All the writes in Zookeeper go through the Master node, thus it is guaranteed that all writes will be sequential. If a client wants to store data in the ZooKeeper ensemble, it sends the znode path and the data to the server. However, for writes to be completed successfully, a strict majority of the nodes of the ZooKeeper ensemble are required to be available. When the ZooKeeper service is brought up, one node from the ensemble is elected as the leader. When a client issues a write request, the connected server passes on the request to the leader. This leader then issues the same write request to all the nodes of the ensemble. If a strict majority of the nodes (also known as a quorum) respond successfully to this write request, the write request is considered to have succeeded. A successful return code is then returned to the client who initiated the write request. If a quorum of nodes are not available in an ensemble, the ZooKeeper service is nonfunctional.
In zookeeper, concurrent writes cannot be made. Linear writes guarantee can be problematic if Zookeeper is used for write dominant workload. Zookeeper is ideally used for coordinating message exchanges between clients, which involves less writes and more reads.
A quorum is represented by a strict majority of nodes in a ZooKeeper ensemble.
Reads are always read from the ZooKeeper server connected to the client, so their performance doesn't change as the number of servers in the ensemble changes. However, writes are successful only when written to a quorum of nodes. This means that the write performance decreases as the number of nodes in the ensemble increases since writes have to be written to and coordinated among more servers.
The beauty of ZooKeeper is that it is up to you how many servers you want to run. If you would like to run one server, that's fine from ZooKeeper's perspective; you just won't have a highly reliable or available system. A three-node ZooKeeper ensemble will support one failure without loss of service, which is probably fine for most users and arguably the most common deployment topology. However, to be safe, use five nodes in your ensemble. A five-node ensemble allows you to take one server out for maintenance or rolling upgrade and still be able to withstand a second unexpected failure without interruption of service.

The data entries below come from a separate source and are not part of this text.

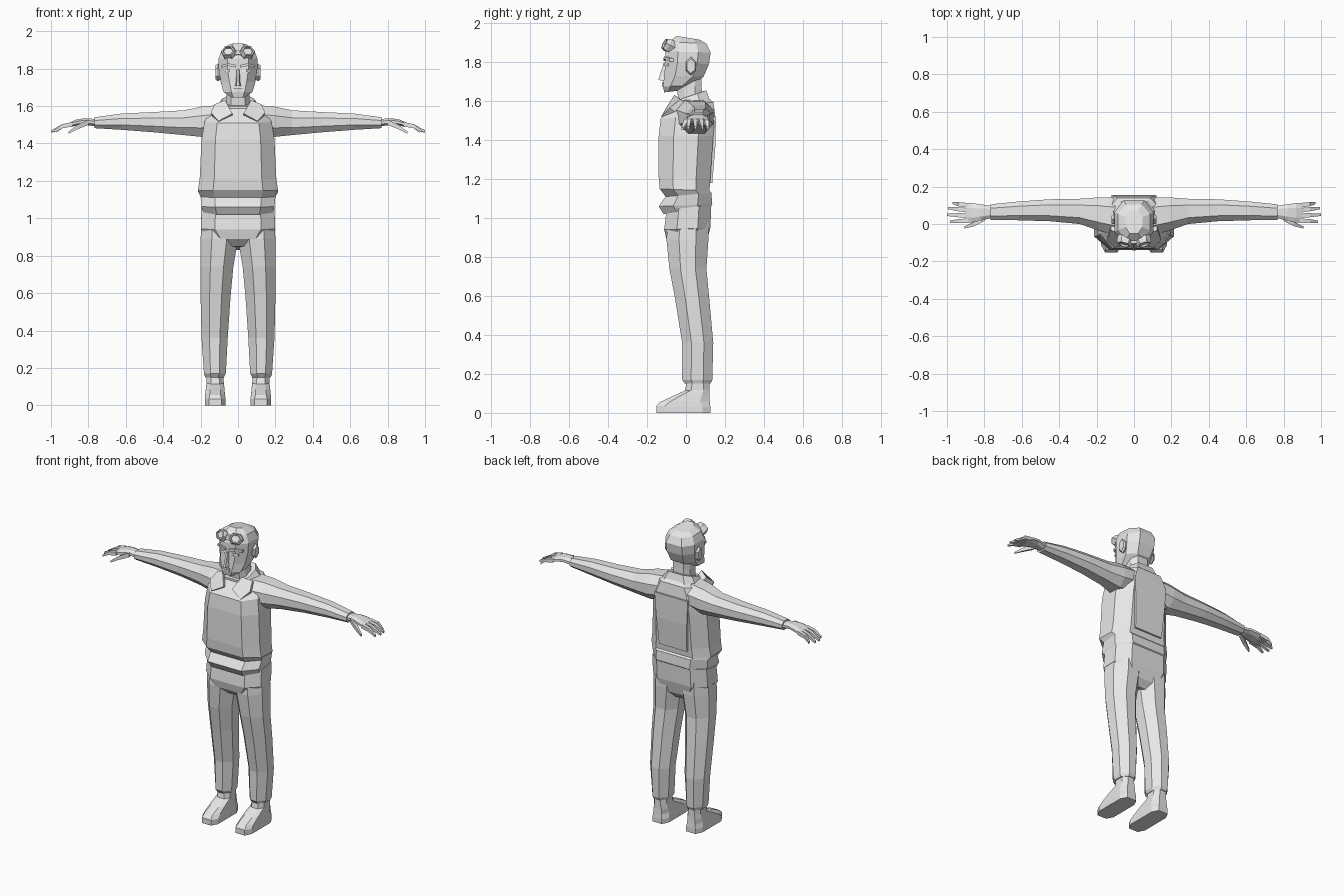
import bpy, bmesh, math
from mathutils import Vector

grey = bpy.data.materials.new("plain_grey")
grey.diffuse_color = (0.8, 0.8, 0.8, 1)


def finish(name, bm):
    bmesh.ops.recalc_face_normals(bm, faces=bm.faces)
    mesh = bpy.data.meshes.new(name)
    bm.to_mesh(mesh)
    bm.free()
    mesh.materials.append(grey)
    obj = bpy.data.objects.new(name, mesh)
    bpy.context.collection.objects.link(obj)
    return obj


def loft(name, rings, side=1):
    """Skin a list of equal-length point rings and cap both ends."""
    bm = bmesh.new()
    rows = [[bm.verts.new((p[0] * side, p[1], p[2])) for p in r] for r in rings]
    n = len(rows[0])
    for a, b in zip(rows, rows[1:]):
        for i in range(n):
            j = (i + 1) % n
            bm.faces.new((a[i], a[j], b[j], b[i]))
    bm.faces.new(rows[0])
    bm.faces.new(rows[-1])
    return finish(name, bm)


def both(name, rings):
    loft("left_" + name, rings, 1)
    loft("right_" + name, rings, -1)


def octagon(k=0.62, m=0.45):
    return [(-k, -1), (k, -1), (1, -m), (1, m), (k, 1), (-k, 1), (-1, m), (-1, -m)]


def level(x0, x1, yf, yb, zf, zb, k=0.62, m=0.45):
    """Eight-sided section lying flat, tilting from front height to back height."""
    return [((x0 + x1) / 2 + u * (x1 - x0) / 2,
             (yf + yb) / 2 + v * (yb - yf) / 2,
             (zf + zb) / 2 + v * (zb - zf) / 2) for u, v in octagon(k, m)]


def body(hw, yf, yb, zf, zb, k=0.62, m=0.45):
    return level(-hw, hw, yf, yb, zf, zb, k, m)


def upright(x, y0, y1, z0, z1):
    """Eight-sided section across the arm."""
    return [(x, (y0 + y1) / 2 + u * (y1 - y0) / 2, (z0 + z1) / 2 + v * (z1 - z0) / 2)
            for u, v in octagon(0.5, 0.4)]


def digit(name, points, radii):
    both(name, [[(x, y - r, z - r), (x, y + r, z - r), (x, y + r, z + r), (x, y - r, z + r)]
                for (x, y, z), r in zip(points, radii)])


# Jacket with gathered hem
loft("jacket", [
    body(.185, -.115, .125, 1.02, 1.06),
    body(.195, -.14, .135, 1.06, 1.07),
    body(.2, -.105, .13, 1.11, 1.13),
    body(.215, -.135, .12, 1.15, 1.14),
    body(.205, -.14, .125, 1.21, 1.2),
    body(.195, -.14, .14, 1.42, 1.42),
    body(.18, -.13, .15, 1.51, 1.53),
    body(.14, -.075, .14, 1.57, 1.595),
    body(.08, -.05, .11, 1.60, 1.62)])

# Raised back panel
loft("back_panel", [
    [(-.10, .08, 1.18), (.10, .08, 1.18), (.10, .135, 1.18), (-.10, .135, 1.18)],
    [(-.11, .10, 1.36), (.11, .10, 1.36), (.11, .15, 1.36), (-.11, .15, 1.36)],
    [(-.12, .11, 1.52), (.12, .11, 1.52), (.12, .154, 1.52), (-.12, .154, 1.52)]])

# Trousers
loft("trouser_seat", [
    body(.06, -.06, .07, .85, .83),
    body(.15, -.1, .105, .89, .87),
    body(.198, -.112, .125, .94, .95),
    body(.195, -.1, .13, 1.04, 1.07)])
both("trouser_leg", [
    level(x0, x1, yf, yb, z, z, .4, .4) for x0, x1, yf, yb, z in [
        (.075, .175, -.005, .125, .15), (.065, .182, -.02, .135, .17),
        (.055, .195, -.02, .14, .36), (.04, .2, -.055, .12, .58),
        (.025, .2, -.085, .105, .74), (.0, .2, -.1, .115, .89),
        (.0, .195, -.095, .115, .98)]])

# Boots
both("boot", [
    level(.066, .177, -.152, .125, 0, 0, .6, .7),
    level(.066, .177, -.152, .125, .035, .03, .6, .7),
    level(.07, .175, -.135, .122, .055, .06, .55, .6),
    level(.072, .172, -.07, .12, .085, .09, .55, .6),
    level(.076, .168, -.005, .12, .115, .12, .5, .5),
    level(.08, .168, .005, .12, .17, .17, .5, .5)])

# Sleeves
both("sleeve", [upright(*s) for s in [
    (.10, -.06, .14, 1.45, 1.605), (.19, -.035, .142, 1.435, 1.598),
    (.29, .0, .135, 1.445, 1.577), (.45, .015, .132, 1.46, 1.568),
    (.62, .02, .12, 1.473, 1.56), (.768, .022, .105, 1.482, 1.54)]])

# Hands
both("palm", [upright(*s) for s in [
    (.75, .035, .095, 1.49, 1.53), (.82, .018, .105, 1.50, 1.535),
    (.865, .008, .112, 1.495, 1.527), (.90, .008, .112, 1.487, 1.512)]])
for i, (y, spread, tip) in enumerate([(.018, -.006, .985), (.045, .004, 1.0),
                                      (.073, .012, .995), (.1, .012, .97)]):
    digit("finger_%d" % (i + 1),
          [(.885, y, 1.503), (.94, y + spread / 2, 1.492), (tip, y + spread, 1.464)],
          (.012, .011, .006))
digit("thumb", [(.80, .03, 1.513), (.855, .0, 1.49), (.905, -.018, 1.458)],
      (.014, .012, .006))

# Neck
loft("neck", [body(.065, -.035, .085, 1.55, 1.58),
              body(.06, -.045, .08, 1.66, 1.68),
              body(.06, -.05, .08, 1.71, 1.73)])

# Collar: standing band behind the neck and pointed lapels in front
loft("collar_band", [body(.125, -.06, .125, 1.56, 1.595),
                     body(.085, -.06, .105, 1.60, 1.655),
                     body(.07, -.045, .085, 1.60, 1.65)])
lapel = [(.03, -.105, 1.56), (.105, -.128, 1.52), (.145, -.085, 1.565),
         (.125, -.03, 1.61), (.07, -.06, 1.632)]
both("lapel", [[(x, y, z) for x, y, z in lapel],
               [(x * .95, y + .03, z - .02) for x, y, z in lapel]])

# Head
loft("head", [
    body(.04, -.112, -.03, 1.645, 1.655),
    body(.078, -.118, .02, 1.675, 1.68, .45),
    body(.092, -.112, .09, 1.73, 1.725, .5),
    body(.103, -.105, .118, 1.80, 1.79, .55),
    body(.104, -.105, .127, 1.855, 1.85, .55),
    body(.085, -.085, .105, 1.905, 1.895, .5),
    body(.045, -.05, .07, 1.935, 1.915, .5)])
loft("nose", [
    [(-.02, -.1, 1.705), (.02, -.1, 1.705), (.008, -.142, 1.708), (-.008, -.142, 1.708)],
    [(-.014, -.1, 1.73), (.014, -.1, 1.73), (.006, -.136, 1.73), (-.006, -.136, 1.73)],
    [(-.009, -.095, 1.795), (.009, -.095, 1.795), (.006, -.115, 1.795), (-.006, -.115, 1.795)]])
for name, z, w, h, y in [("upper_lip", 1.692, .025, .005, -.124),
                         ("lower_lip", 1.68, .02, .005, -.123)]:
    loft(name, [[(s * w, y + .02, z - h), (s * w, y, z - h),
                 (s * w, y, z + h), (s * w, y + .02, z + h)] for s in (-1, 1)])
both("brow", [[(x, y + .03, z - .006), (x, y, z - .006), (x, y, z + .008), (x, y + .03, z + .008)]
              for x, y, z in ((.012, -.115, 1.812), (.055, -.113, 1.822), (.088, -.085, 1.81))])
both("eyelid", [[(x, -.08, z - .006), (x, y, z - .006), (x, y + .004, z + .006), (x, -.08, z + .006)]
                for x, y, z in ((.022, -.112, 1.788), (.045, -.115, 1.792), (.068, -.1, 1.786))])

# Ears
both("ear", [[(x, .025 + r * .03 * math.cos(a), 1.78 + r * .047 * math.sin(a))
              for a in [math.tau * i / 6 + .5 for i in range(6)]]
             for x, r in ((.085, .75), (.108, 1), (.12, .8))])


# Goggles pushed up on the forehead
def lens_ring(r, depth):
    out = Vector((.25, -.85, .45)).normalized()
    across = out.cross(Vector((0, 0, 1))).normalized()
    up = across.cross(out)
    c = Vector((.047, -.085, 1.883)) + out * depth
    return [c + across * (r * math.cos(a)) - up * (r * .85 * math.sin(a))
            for a in [math.tau * i / 6 for i in range(6)]]


both("goggle", [lens_ring(.042, -.03), lens_ring(.044, .012), lens_ring(.036, .03),
                lens_ring(.028, .03), lens_ring(.026, .02)])
loft("goggle_bridge", [[(x, -.08, 1.87), (x, -.112, 1.875), (x, -.105, 1.9), (x, -.07, 1.9)]
                       for x in (-.02, .02)])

In short three, five, or seven is the most typical number of nodes in a ZooKeeper ensemble. Keep in mind that the size of your ZooKeeper ensemble has little to do with the size of the nodes in your distributed system. The nodes in your distributed system would be clients to the ZooKeeper ensemble, and each ZooKeeper server can handle a large number of clients scalably.
NOTE: Because a quorum of servers is necessary for progress, ZooKeeper cannot make progress in the case that enough servers have permanently failed that no quorum can be formed. It is OK if servers are brought down and eventually boot up again, but for progress to be made, a quorum must eventually boot up.